MATERIAL TO PROCESS:
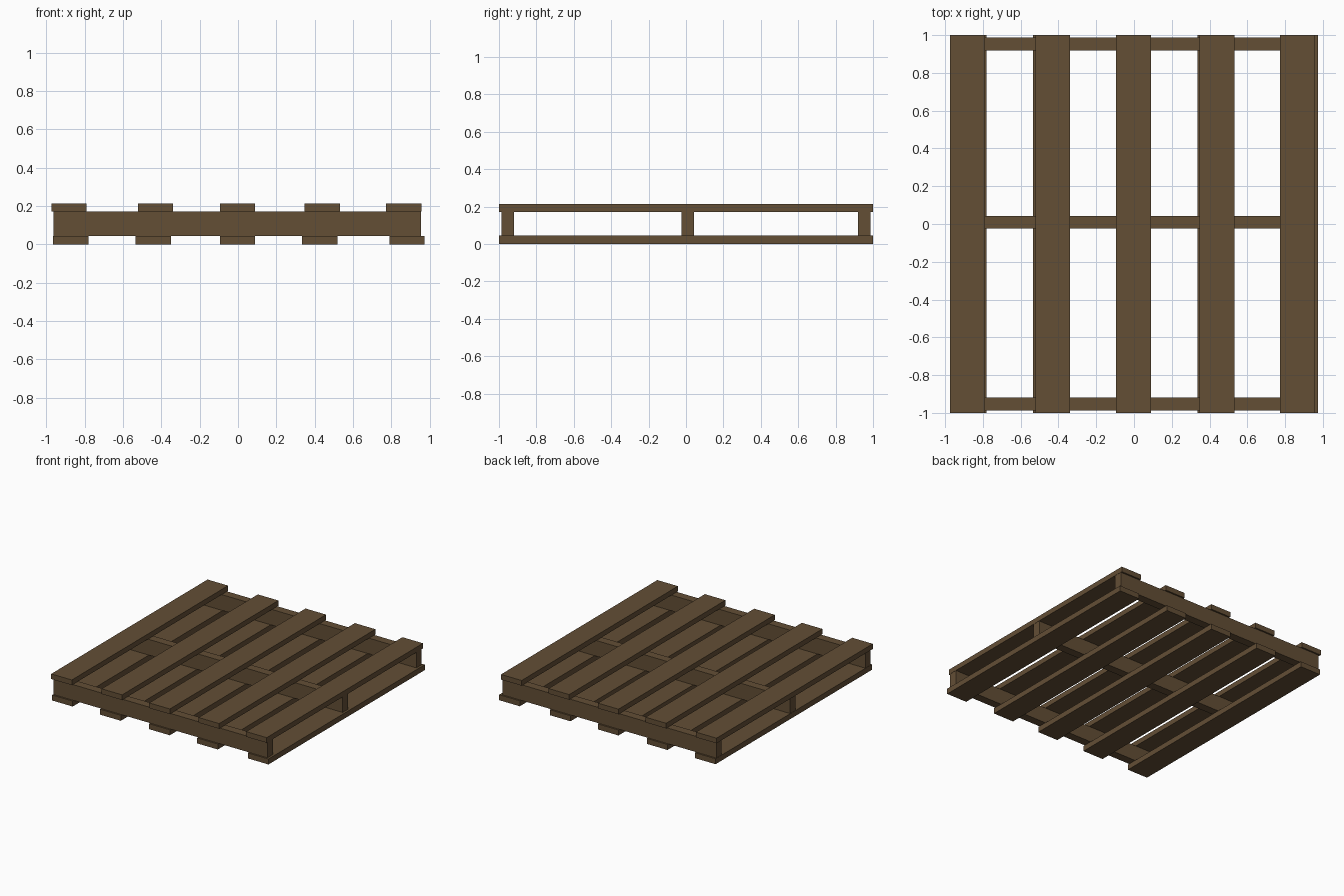
import bpy

if "Cube" in bpy.data.objects:
    bpy.data.objects.remove(bpy.data.objects["Cube"])

wood = bpy.data.materials.new("brown wood")
wood.diffuse_color = (0.125, 0.077, 0.036, 1)
wood.use_nodes = True
wood.node_tree.nodes["Principled BSDF"].inputs["Base Color"].default_value = wood.diffuse_color


def plank(name, x, y, z):
    """Box spanning the given (min, max) ranges."""
    bpy.ops.mesh.primitive_cube_add(size=1, location=[sum(r) / 2 for r in (x, y, z)])
    ob = bpy.context.object
    ob.name = name
    ob.scale = [r[1] - r[0] for r in (x, y, z)]
    bpy.ops.object.transform_apply(location=False, rotation=False, scale=True)
    ob.data.materials.append(wood)


BOARD = 0.184          # deck board width
LOW, HIGH, TOP = 0.044, 0.171, 0.213

# Top deck boards, slightly uneven spacing
for i, cx in enumerate((-0.881, -0.430, -0.003, 0.439, 0.865)):
    plank(f"top_board_{i + 1}", (cx - BOARD / 2, cx + BOARD / 2), (-1, 1), (HIGH, TOP))

# Bottom deck boards
for i, cx in enumerate((-0.873, -0.442, -0.003, 0.427, 0.881)):
    plank(f"bottom_board_{i + 1}", (cx - BOARD / 2, cx + BOARD / 2), (-1, 1), (0, LOW))

# Cross stringers between the decks
for name, cy in (("front", -0.953), ("middle", 0.009), ("back", 0.953)):
    plank(f"{name}_stringer", (-0.963, 0.955), (cy - 0.034, cy + 0.034), (LOW, HIGH))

ASSIGNMENT:
Return each line of the material in which the string "plank" can be found.

RESULT:
def plank(name, x, y, z):
    plank(f"top_board_{i + 1}", (cx - BOARD / 2, cx + BOARD / 2), (-1, 1), (HIGH, TOP))
    plank(f"bottom_board_{i + 1}", (cx - BOARD / 2, cx + BOARD / 2), (-1, 1), (0, LOW))
    plank(f"{name}_stringer", (-0.963, 0.955), (cy - 0.034, cy + 0.034), (LOW, HIGH))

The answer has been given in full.